Listed records START

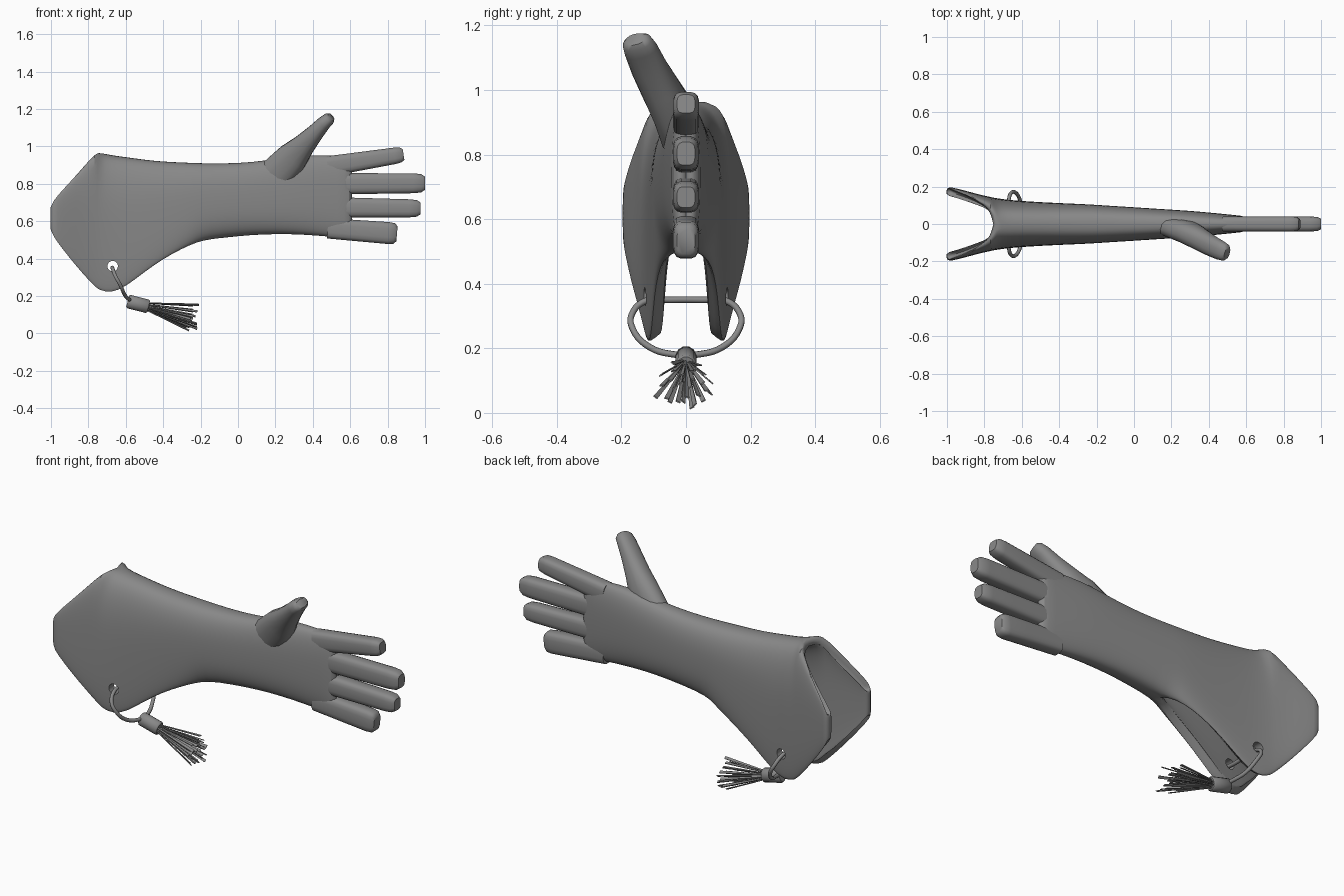
import bpy, bmesh, math, random
from mathutils import Vector

if "Cube" in bpy.data.objects:
    bpy.data.objects.remove(bpy.data.objects["Cube"])
random.seed(4)

leather = bpy.data.materials.new("grey_leather")
leather.use_nodes = True
GREY = (0.25, 0.25, 0.25, 1)
leather.diffuse_color = GREY
leather.node_tree.nodes["Principled BSDF"].inputs["Base Color"].default_value = GREY


def finish(name, bm, angle=40):
    bmesh.ops.recalc_face_normals(bm, faces=bm.faces)
    mesh = bpy.data.meshes.new(name)
    bm.to_mesh(mesh)
    bm.free()
    obj = bpy.data.objects.new(name, mesh)
    bpy.context.collection.objects.link(obj)
    mesh.materials.append(leather)
    bpy.ops.object.select_all(action="DESELECT")
    obj.select_set(True)
    bpy.context.view_layer.objects.active = obj
    bpy.ops.object.shade_smooth_by_angle(angle=math.radians(angle))
    return obj


def power(v, n):
    return math.copysign(abs(v) ** (2 / n), v)


def loft(name, path, n=3, sides=16):
    """Closed tube through (centre, radius in the hand plane, radius across it)."""
    bm = bmesh.new()
    rings = []
    for i, (c, ra, rb) in enumerate(path):
        before, after = path[max(i - 1, 0)][0], path[min(i + 1, len(path) - 1)][0]
        d = (Vector(after) - Vector(before)).normalized()
        a = Vector((0, 1, 0)).cross(d).normalized()
        b = d.cross(a)
        ring = []
        for k in range(sides):
            t = math.tau * (k + 0.5) / sides
            ring.append(bm.verts.new(Vector(c) + a * ra * power(math.cos(t), n)
                                     + b * rb * power(math.sin(t), n)))
        rings.append(ring)
    for r, s in zip(rings, rings[1:]):
        for k in range(sides):
            j = (k + 1) % sides
            bm.faces.new((r[k], r[j], s[j], s[k]))
    bm.faces.new(rings[0])
    bm.faces.new(rings[-1])
    return finish(name, bm, 50)


# Gauntlet: half panel stations (x, bottom, top, half width, bottom gap, top gap)
STATIONS = [
    (-1.00, .54, .69, .20, .195, .195),
    (-.97, .49, .735, .195, .185, .18),
    (-.90, .40, .81, .178, .165, .155),
    (-.83, .315, .89, .158, .14, .115),
    (-.76, .24, .97, .143, .12, .08),
    (-.74, .228, .97, .139, .118, 0),
    (-.68, .21, .955, .130, .112, 0),
    (-.60, .245, .945, .123, .105, 0),
    (-.50, .325, .93, .117, .098, 0),
    (-.40, .395, .92, .112, .09, 0),
    (-.30, .45, .915, .108, .075, 0),
    (-.22, .485, .912, .104, .05, 0),
    (-.16, .50, .91, .100, 0, 0),
    (0, .52, .91, .09, 0, 0),
    (.15, .53, .925, .08, 0, 0),
    (.30, .53, .95, .071, 0, 0),
    (.42, .522, .955, .06, 0, 0),
    (.54, .512, .95, .048, 0, 0),
    (.60, .505, .95, .042, 0, 0),
    (.62, .51, .945, .012, 0, 0),
]
ROWS = 14
bm = bmesh.new()
grid = []
for x, zb, zt, w, gb, gt in STATIONS:
    column = []
    for k in range(ROWS + 1):
        t = math.pi * (k / ROWS - 0.5)
        s = math.sin(t)
        gap = gb if s < 0 else gt
        y = gap + (w - gap) * max(math.cos(t), 0) ** .75
        if k in (0, ROWS):
            y = gap
        z = (zb + zt) / 2 + (zt - zb) / 2 * power(s, 2.5)
        column.append(bm.verts.new((x, y, z)))
    grid.append(column)
for p, q in zip(grid, grid[1:]):
    for k in range(ROWS):
        bm.faces.new((p[k], p[k + 1], q[k + 1], q[k]))
# Second half mirrored and sewn along the closed seams
twin = bmesh.ops.duplicate(bm, geom=bm.verts[:] + bm.edges[:] + bm.faces[:])["geom"]
copies = [g for g in twin if isinstance(g, bmesh.types.BMVert)]
for v in copies:
    v.co.y = -v.co.y
bmesh.ops.reverse_faces(bm, faces=[g for g in twin if isinstance(g, bmesh.types.BMFace)])
bmesh.ops.remove_doubles(bm, verts=[v for v in bm.verts if abs(v.co.y) < 1e-5], dist=1e-4)
gauntlet = finish("gauntlet", bm, 50)
side = min(gauntlet.data.polygons, key=lambda f: (f.center - Vector((0, .09, .7))).length)
solid = gauntlet.modifiers.new("thickness", "SOLIDIFY")
solid.thickness = 0.045
solid.offset = -1 if side.normal.y > 0 else 1
sub = gauntlet.modifiers.new("soften", "SUBSURF")
sub.levels = sub.render_levels = 1

# Eyelet holes through both flaps
bm = bmesh.new()
bmesh.ops.create_cone(bm, cap_ends=True, segments=20, radius1=.028, radius2=.028, depth=1)
cutter = finish("eyelet_cutter", bm)
cutter.rotation_euler.x = math.pi / 2
cutter.location = (-.67, 0, .36)
cutter.hide_render = True
cut = gauntlet.modifiers.new("eyelets", "BOOLEAN")
cut.operation = "DIFFERENCE"
cut.object = cutter
bpy.context.view_layer.objects.active = gauntlet
for m in list(gauntlet.modifiers):
    if m.type in {"SOLIDIFY", "SUBSURF", "BOOLEAN"}:
        bpy.ops.object.modifier_apply(modifier=m.name)
bpy.data.objects.remove(cutter)
bpy.ops.object.select_all(action="DESELECT")
gauntlet.select_set(True)
bpy.ops.object.shade_smooth_by_angle(angle=math.radians(50))

# Fingers: name, root z, tip x, tip z, root radius, tip radius
for name, z0, x1, z1, r0, r1 in [
    ("index_finger", .893, .885, .957, .055, .043),
    ("middle_finger", .80, 1.0, .803, .058, .053),
    ("ring_finger", .675, .975, .668, .055, .048),
    ("little_finger", .562, .85, .533, .055, .06),
]:
    path = []
    for t, taper in [(0, 1), (.3, 1), (.6, 1), (.88, 1), (.96, .93), (1, .68)]:
        r = r0 + (r1 - r0) * t
        centre = (.48 + (x1 - .48) * t, 0, z0 + (z1 - z0) * t)
        path.append((centre, r * taper, .041 * taper))
    loft(name, path, n=3.4)

# Thumb with a broad root sunk into the palm
loft("thumb", [
    ((.13, .0, .80), .08, .045),
    ((.22, -.02, .865), .095, .058),
    ((.29, -.045, .94), .085, .062),
    ((.35, -.08, 1.005), .062, .06),
    ((.41, -.115, 1.07), .047, .056),
    ((.46, -.14, 1.125), .038, .052),
    ((.487, -.152, 1.148), .033, .046),
    ((.498, -.157, 1.157), .022, .032),
], n=2.4)

# Cord loop through the eyelets
half = [(-.672, .05, .35), (-.67, .125, .347), (-.655, .168, .305),
        (-.63, .165, .26), (-.605, .115, .205), (-.58, .03, .18)]
loop = half + [(x, -y, z) for x, y, z in reversed(half)]
curve = bpy.data.curves.new("cord_loop", "CURVE")
curve.dimensions = "3D"
curve.bevel_depth = .01
curve.bevel_resolution = 2
curve.resolution_u = 5
spline = curve.splines.new("BEZIER")
spline.bezier_points.add(len(loop) - 1)
for p, co in zip(spline.bezier_points, loop):
    p.co = co
    p.handle_left_type = p.handle_right_type = "AUTO"
spline.use_cyclic_u = True
curve.materials.append(leather)
bpy.context.collection.objects.link(bpy.data.objects.new("cord_loop", curve))

# Tassel collar
start, end = Vector((-.59, 0, .172)), Vector((-.478, 0, .143))
loft("tassel_collar", [(start, .032, .028), (start.lerp(end, .06), .038, .034),
                       (start.lerp(end, .94), .038, .034), (end, .032, .028)], n=2, sides=12)

# Tassel strands: thin tapered strips fanning out
bm = bmesh.new()
axis = (end - start).normalized()
for i in range(28):
    around = i * 2.4
    spread = .3 * math.sqrt((i + .5) / 28)
    d = (axis + Vector((0, math.cos(around), .8 * math.sin(around))) * spread).normalized()
    wide = d.cross(Vector((random.uniform(-1, 1), random.uniform(-1, 1), 1))).normalized()
    thin = d.cross(wide) * .002
    root = end + Vector((-.01, math.cos(around) * spread * .07, math.sin(around) * spread * .07))
    tip = root + d * random.uniform(.23, .295)
    rings = []
    for c, r in ((root, .003), (tip, .0075)):
        rings.append([bm.verts.new(c + wide * r * a + thin * b)
                      for a, b in ((1, 1), (-1, 1), (-1, -1), (1, -1))])
    for k in range(4):
        j = (k + 1) % 4
        bm.faces.new((rings[0][k], rings[0][j], rings[1][j], rings[1][k]))
    for ring in rings:
        bm.faces.new(ring)
finish("tassel_strands", bm, 30)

Listed records END

#### [What you have to do]
What are the lines, exactly as written above, from the line with "t = math.tau * (k + 0.5) / sides" to the line with "# Second half", both included? Output only those.

#### [Task result]
            t = math.tau * (k + 0.5) / sides
            ring.append(bm.verts.new(Vector(c) + a * ra * power(math.cos(t), n)
                                     + b * rb * power(math.sin(t), n)))
        rings.append(ring)
    for r, s in zip(rings, rings[1:]):
        for k in range(sides):
            j = (k + 1) % sides
            bm.faces.new((r[k], r[j], s[j], s[k]))
    bm.faces.new(rings[0])
    bm.faces.new(rings[-1])
    return finish(name, bm, 50)


# Gauntlet: half panel stations (x, bottom, top, half width, bottom gap, top gap)
STATIONS = [
    (-1.00, .54, .69, .20, .195, .195),
    (-.97, .49, .735, .195, .185, .18),
    (-.90, .40, .81, .178, .165, .155),
    (-.83, .315, .89, .158, .14, .115),
    (-.76, .24, .97, .143, .12, .08),
    (-.74, .228, .97, .139, .118, 0),
    (-.68, .21, .955, .130, .112, 0),
    (-.60, .245, .945, .123, .105, 0),
    (-.50, .325, .93, .117, .098, 0),
    (-.40, .395, .92, .112, .09, 0),
    (-.30, .45, .915, .108, .075, 0),
    (-.22, .485, .912, .104, .05, 0),
    (-.16, .50, .91, .100, 0, 0),
    (0, .52, .91, .09, 0, 0),
    (.15, .53, .925, .08, 0, 0),
    (.30, .53, .95, .071, 0, 0),
    (.42, .522, .955, .06, 0, 0),
    (.54, .512, .95, .048, 0, 0),
    (.60, .505, .95, .042, 0, 0),
    (.62, .51, .945, .012, 0, 0),
]
ROWS = 14
bm = bmesh.new()
grid = []
for x, zb, zt, w, gb, gt in STATIONS:
    column = []
    for k in range(ROWS + 1):
        t = math.pi * (k / ROWS - 0.5)
        s = math.sin(t)
        gap = gb if s < 0 else gt
        y = gap + (w - gap) * max(math.cos(t), 0) ** .75
        if k in (0, ROWS):
            y = gap
        z = (zb + zt) / 2 + (zt - zb) / 2 * power(s, 2.5)
        column.append(bm.verts.new((x, y, z)))
    grid.append(column)
for p, q in zip(grid, grid[1:]):
    for k in range(ROWS):
        bm.faces.new((p[k], p[k + 1], q[k + 1], q[k]))
# Second half mirrored and sewn along the closed seams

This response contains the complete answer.